Position defense involves occupying the most desirable market space in the minds of the consumers, making the brand almost impregnable, like Tide laundry detergent with cleaning; Crest toothpaste with cavity prevention; and Pampers diapers with dryness.
A more aggressive maneuver is to attack before the enemy starts its offense. A company can launch a preemptive defense in several ways. It can wage guerrilla action across the market— hitting one competitor here, another there— and keep everyone off balance; or it can try to achieve Grand market envelopment. Bank of Americaâ€™s 13,000 ATMs and 4,500 branches nationwide now provide steep competition to local and regional banks. It can send out send market signals to dissuade competitors from attacking. It can introduce a stream of new products, making sure to precede them with preannouncements deliberate communications regarding future actions. Preannouncements can signal to competitors that they will have to fight to gain market share. If Microsoft announces plans for a new product development, smaller firms may choose to concentrate their development efforts in other directions to avoid head-to-head competition. Some high-tech firms have even been accused of engaging in â€œvaporwareâ€? — pre announcing products that miss delivery dates or are not even ever introduced.

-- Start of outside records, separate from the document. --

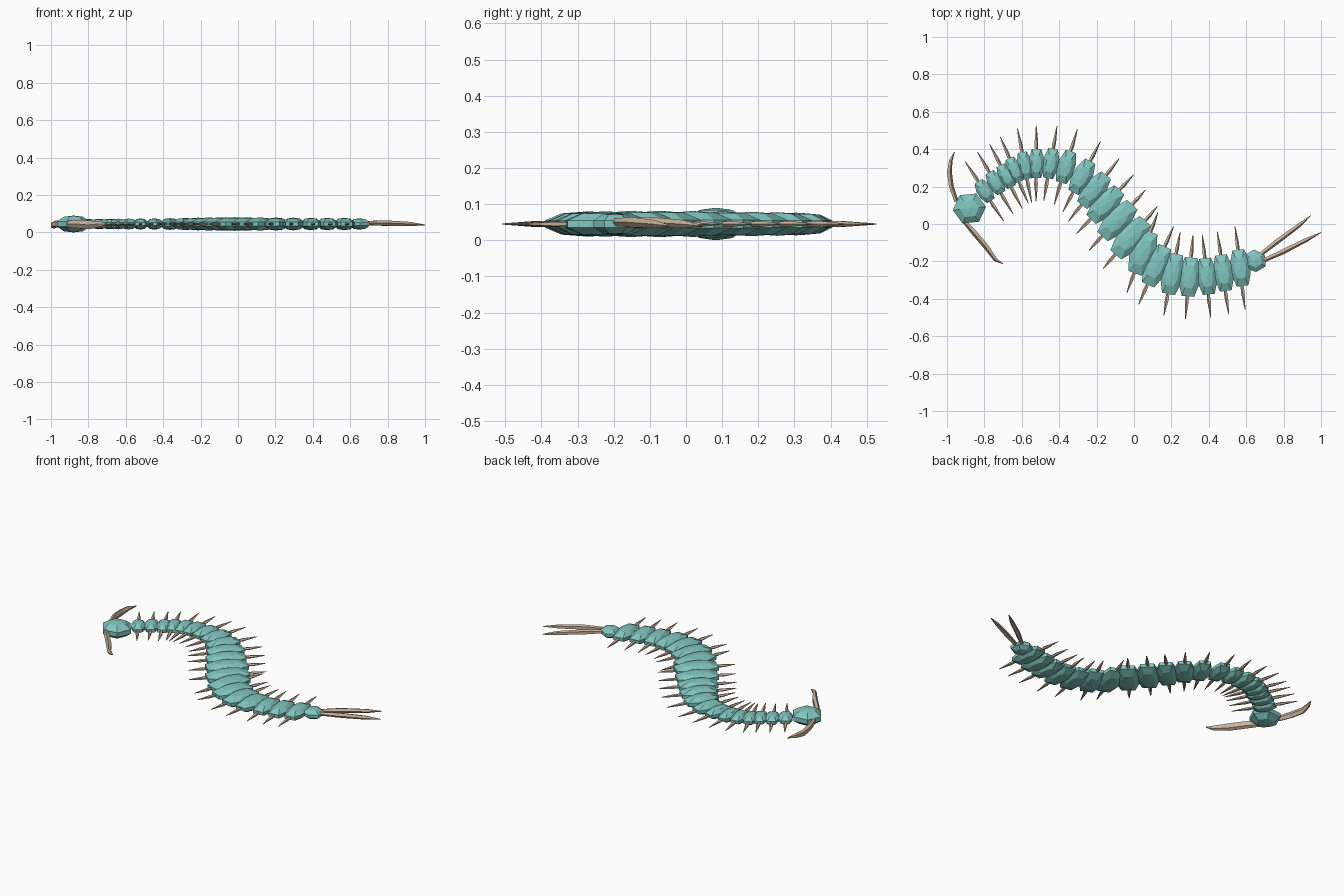
import bpy, bmesh, math
from mathutils import Vector

if "Cube" in bpy.data.objects:
    bpy.data.objects.remove(bpy.data.objects["Cube"])

MID = 0.045  # height of the body's centre line


def material(name, rgb):
    m = bpy.data.materials.new(name)
    m.diffuse_color = (*rgb, 1)
    m.use_nodes = True
    m.node_tree.nodes["Principled BSDF"].inputs["Base Color"].default_value = m.diffuse_color
    return m


shell = material("teal_shell", (0.22, 0.56, 0.52))
horn = material("tan_horn", (0.58, 0.44, 0.33))


def finish(name, bm, mat):
    bmesh.ops.recalc_face_normals(bm, faces=bm.faces)
    me = bpy.data.meshes.new(name)
    bm.to_mesh(me)
    bm.free()
    me.materials.append(mat)
    ob = bpy.data.objects.new(name, me)
    bpy.context.collection.objects.link(ob)
    return ob


def skin(bm, rings):
    """Join equal rings of vertices and cap both ends."""
    for a, b in zip(rings, rings[1:]):
        n = len(a)
        for i in range(n):
            bm.faces.new((a[i], a[(i + 1) % n], b[(i + 1) % n], b[i]))
    bm.faces.new(rings[0])
    bm.faces.new(rings[-1])


def plate(name, x, y, angle, outline, height):
    """Faceted pebble: an outline stacked in four levels, with low peaks."""
    bm = bmesh.new()
    ca, sa = math.cos(angle), math.sin(angle)
    rings = []
    for lv, s in ((-0.86, 0.56), (-0.3, 0.97), (0.3, 0.97), (0.86, 0.56)):
        rings.append([bm.verts.new((x + s * (u * ca - v * sa), y + s * (u * sa + v * ca),
                                    MID + lv * height)) for u, v in outline])
    skin(bm, rings)
    bm.faces.ensure_lookup_table()
    for f, z in ((bm.faces[-2], -height), (bm.faces[-1], height)):
        peak = bmesh.ops.poke(bm, faces=[f])["verts"][0]
        peak.co.z = MID + z
    return finish(name, bm, shell)


def spike(name, path, radii, sides=5, flat=1.0):
    """Tapered horn following a path of points."""
    bm = bmesh.new()
    pts = [Vector(p) for p in path]
    rings = []
    for i, (p, r) in enumerate(zip(pts, radii)):
        d = (pts[min(i + 1, len(pts) - 1)] - pts[max(i - 1, 0)]).normalized()
        side = d.cross(Vector((0, 0, 1))).normalized()
        up = side.cross(d)
        rings.append([bm.verts.new(p + side * r * math.cos(k * math.tau / sides)
                                   + up * r * flat * math.sin(k * math.tau / sides))
                      for k in range(sides)])
    skin(bm, rings)
    return finish(name, bm, horn)


# Body segments: x, y, half width, turn in degrees
body = [(-.80, .175, .063, 33), (-.742, .22, .066, 30), (-.685, .255, .068, 27),
        (-.64, .288, .07, 23), (-.585, .312, .075, 11), (-.523, .323, .08, 0),
        (-.447, .323, .082, -10), (-.365, .305, .09, -17), (-.28, .253, .098, -28),
        (-.215, .182, .106, -39), (-.155, .105, .113, -44), (-.09, .02, .12, -43),
        (-.02, -.072, .124, -41), (.045, -.152, .122, -21), (.118, -.222, .115, -24),
        (.203, -.267, .112, -11), (.295, -.283, .107, -5), (.388, -.28, .1, 6),
        (.476, -.262, .1, 8), (.567, -.235, .1, 7)]
for i, (x, y, w, turn) in enumerate(body):
    ang = math.radians(turn)
    half = max(0.042, 0.55 * w)
    h = 0.018 + 0.15 * w
    # octagon with narrow flat ends and a bulging waist
    outline = [(half, -.35 * w), (half, .35 * w), (.62 * half, w), (-.55 * half, w),
               (-.92 * half, .35 * w), (-.92 * half, -.35 * w), (-.55 * half, -w), (.62 * half, -w)]
    plate(f"segment_{i + 1}", x, y, ang, outline, h)
    # a pair of legs
    reach = 0.19 + 0.28 * max(0, w - .06) + (0.015 if i > 12 else 0.006 if i > 6 else 0)
    reach += 0.008 if w > .07 else 0
    for s, side in ((1, "left"), (-1, "right")):
        d = Vector((-math.sin(ang), math.cos(ang), 0)) * s
        c = Vector((x, y, MID))
        spike(f"leg_{side}_{i + 1}", [c + d * w * .75, c + d * (w + .03), c + d * reach],
              (.008, .011, .002), flat=.8)

# Head and tail plates
hexagon = [(.092 * math.cos(k * math.tau / 6), .09 * math.sin(k * math.tau / 6)) for k in range(6)]
plate("head", -.88, .083, math.radians(6), hexagon, .045)
tail = [(.055, -.035), (.055, .03), (.0, .062), (-.05, .04), (-.05, -.04), (.0, -.062)]
plate("tail", .648, -.197, math.radians(5), tail, .03)

# Antennae
spike("antenna_left", [(-.95, .12, .045), (-.978, .2, .045), (-.988, .28, .04), (-.98, .34, .045),
                       (-.96, .385, .045)], (.012, .014, .014, .01, .002), flat=1.5)
spike("antenna_right", [(-.91, .02, .045), (-.85, -.05, .045), (-.79, -.12, .04), (-.74, -.19, .045),
                        (-.70, -.213, .045)], (.013, .016, .016, .011, .002), flat=1.5)

# Tail spines
spike("tail_spine_left", [(.66, -.175, .05), (.76, -.096, .05), (.88, -.008, .045), (.945, .045, .04)],
      (.01, .015, .012, .002))
spike("tail_spine_right", [(.67, -.205, .05), (.79, -.15, .05), (.92, -.085, .045), (1.0, -.045, .04)],
      (.01, .015, .012, .002))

Counter- offensive Defense
When attacked, most market leaders will respond with a counterattack. Counterattacks can take many forms. In a counteroffensive, the leader can meet the attacker frontally or hit its flank or launch a pincer movement. An effective counterattack is to invade the attackerâ€™s main territory so that it will have to pull back to defend the territory. After FedEx watched UPS successfully invade its airborne delivery system, FedEx invested heavily in ground delivery service through a series of acquisitions to challenge UPS on its home turf . Another common form of counteroffensive is the exercise of economic or political clout. The leader may try to crush a competitor by subsidizing lower prices for the vulnerable product with revenue from its more profitable products; or the leader may prematurely announce that a product upgrade will available, to prevent customers from buying the competitorâ€™s product; or the leader may lobby legislators to take political action to inhibit the competition.
Large companies sometimes recognize that they can no longer defend all of their territory. The best course of action then appears to be planned contraction (also called strategic withdrawal) giving up weaker territories and reassigning resources to stronger territories. Diageo acquired most of Seagramâ€™s brands in 2001 and spun off Pillsbury and Burger King so it could concentrate on powerhouse alcoholic beverage brands such as Smirnoff vodka, J&B scotch, and Tanqueray gin.